The costs and consequences of substance misuse are far-reaching – they affect the users, their families, and the society as a whole.
Over the past decades, it has become obvious that the most effective intervention and prevention plans for people living with substance misuse are those originating from solid evidence-based groundwork. In fact, many evidence-based approaches have shown excellent results so far, but only for a limited number of persons living with substance misuse because widespread implementation strategies are lacking.

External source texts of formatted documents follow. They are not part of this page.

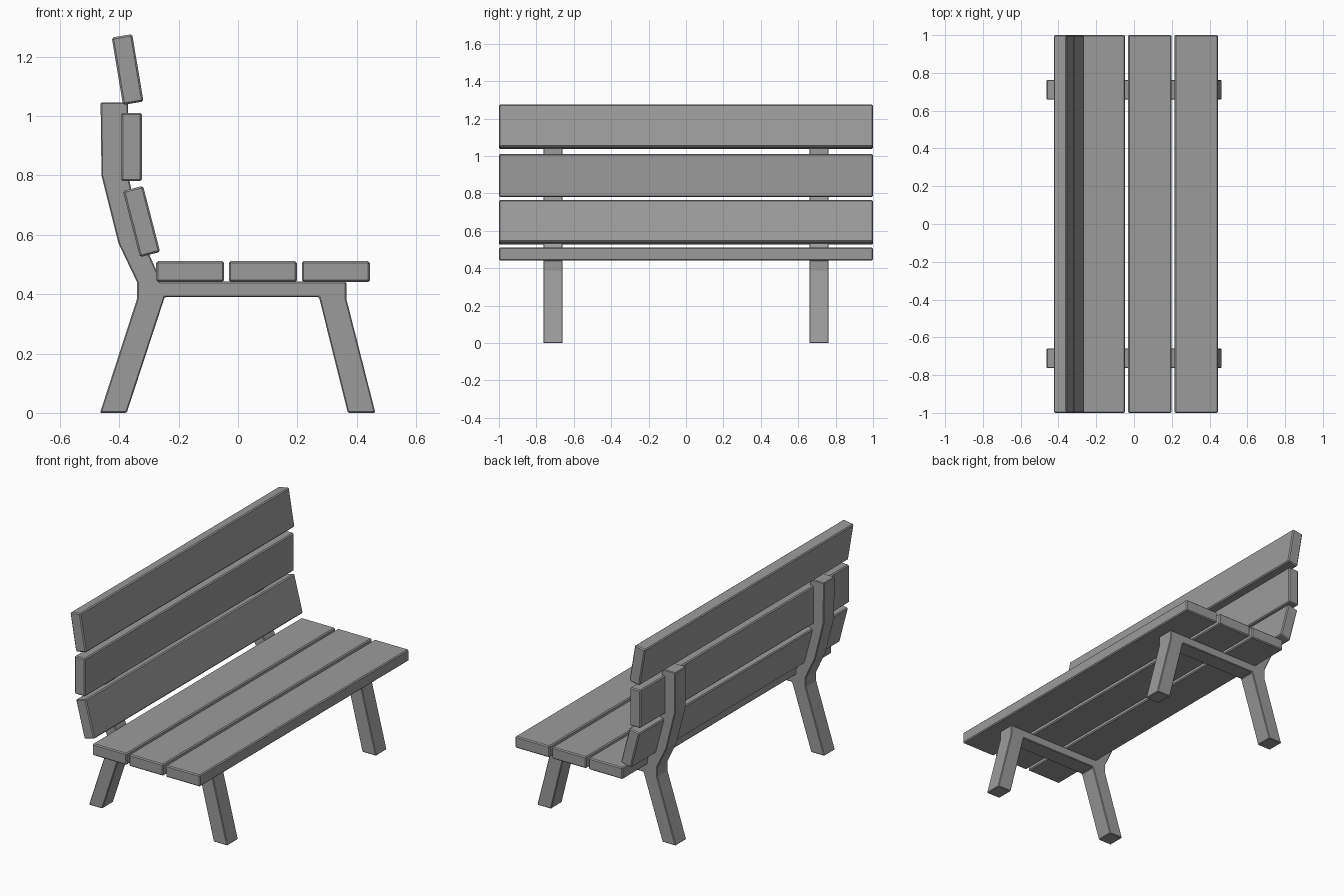
import bpy, bmesh
from math import radians

default = bpy.data.objects.get("Cube")
if default:
    bpy.data.objects.remove(default, do_unlink=True)

# Single grey finish
GREY = (0.33, 0.33, 0.33, 1)
grey = bpy.data.materials.new("grey")
grey.use_nodes = True
grey.diffuse_color = GREY
grey.node_tree.nodes["Principled BSDF"].inputs["Base Color"].default_value = GREY


def finish(name, bm, bevel):
    mesh = bpy.data.meshes.new(name)
    bmesh.ops.recalc_face_normals(bm, faces=bm.faces)
    bm.to_mesh(mesh)
    bm.free()
    mesh.materials.append(grey)
    obj = bpy.data.objects.new(name, mesh)
    bpy.context.collection.objects.link(obj)
    mod = obj.modifiers.new("soft_edges", "BEVEL")
    mod.width = bevel
    mod.segments = 1
    mod.limit_method = "ANGLE"
    mod.angle_limit = radians(50)
    return obj


def plank(name, x, z, width, height, tilt=0):
    bm = bmesh.new()
    bmesh.ops.create_cube(bm, size=1)
    bmesh.ops.scale(bm, verts=bm.verts, vec=(width, 2, height))
    obj = finish(name, bm, 0.006)
    obj.location = (x, 0, z)
    obj.rotation_euler.y = radians(tilt)


# Side frame: legs, seat rail and bent back post in one outline
OUTLINE = [(-.465, 0), (-.375, 0), (-.247, .39), (.273, .39), (.37, 0), (.463, 0),
           (.365, .385), (.365, .442), (-.262, .442), (-.275, .48), (-.32, .58),
           (-.37, .8), (-.37, 1.046), (-.463, 1.046), (-.46, .8), (-.403, .572),
           (-.34, .44), (-.34, .385)]


def frame(name, y):
    bm = bmesh.new()
    face = bm.faces.new([bm.verts.new((x, y - 0.052, z)) for x, z in OUTLINE])
    side = bmesh.ops.extrude_face_region(bm, geom=[face])["geom"]
    moved = [v for v in side if isinstance(v, bmesh.types.BMVert)]
    bmesh.ops.translate(bm, verts=moved, vec=(0, 0.104, 0))
    finish(name, bm, 0.004)


frame("front_frame", -0.711)
frame("rear_frame", 0.711)

# Seat planks
for i, x in enumerate((-0.161, 0.084, 0.33)):
    plank(f"seat_plank_{i + 1}", x, 0.476, 0.229, 0.07)

# Backrest planks, bottom to top
for part, x, z, tilt in (("lower", -0.325, 0.645, -14.5),
                         ("middle", -0.359, 0.896, 0),
                         ("upper", -0.372, 1.157, -9.5)):
    plank(f"{part}_back_plank", x, z, 0.07, 0.23, tilt)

In Canada, addiction research has been mainly performed in a local manner by geographically isolated research groups, limiting the communication between stakeholders (i.e., clinical research teams, patients, clinicians, and policy makers), and preventing the translation of valuable evidence-based data into better prevention and treatment programs.
As a result, the Canadian Institutes of Health Research (CIHR), based on an initiative from the Institute of Neurosciences, Mental Health, and Addiction (INMHA), funded outstanding grant applications from the scientific community across Canada in 2013-2014 to create the first Canada-wide interventional research network in addiction medicine, called the Canadian Research Initiative in Substance Misuse (CRISM).
Modeled partly after the Clinical Trial Network of the National Institute on Drug Abuse (NIDA), the CRISM provides a functional Canada-wide interventional research network in the field of substance misuse, where members work together to generate the knowledge base necessary to improve current addiction treatment paradigms.
CRISM was designed to facilitate communication and collaboration among addiction service providers, researchers, and policy-makers. In September 2015, four regional CRISM Nodes, one each located in British Columbia, the Prairies (Alberta, Manitoba, Saskatchewan), Ontario, and the Quebec-Atlantic region (Nova-Scotia, Newfoundland and Labrador, New Brunswick and Prince-Edward-Island), began operations.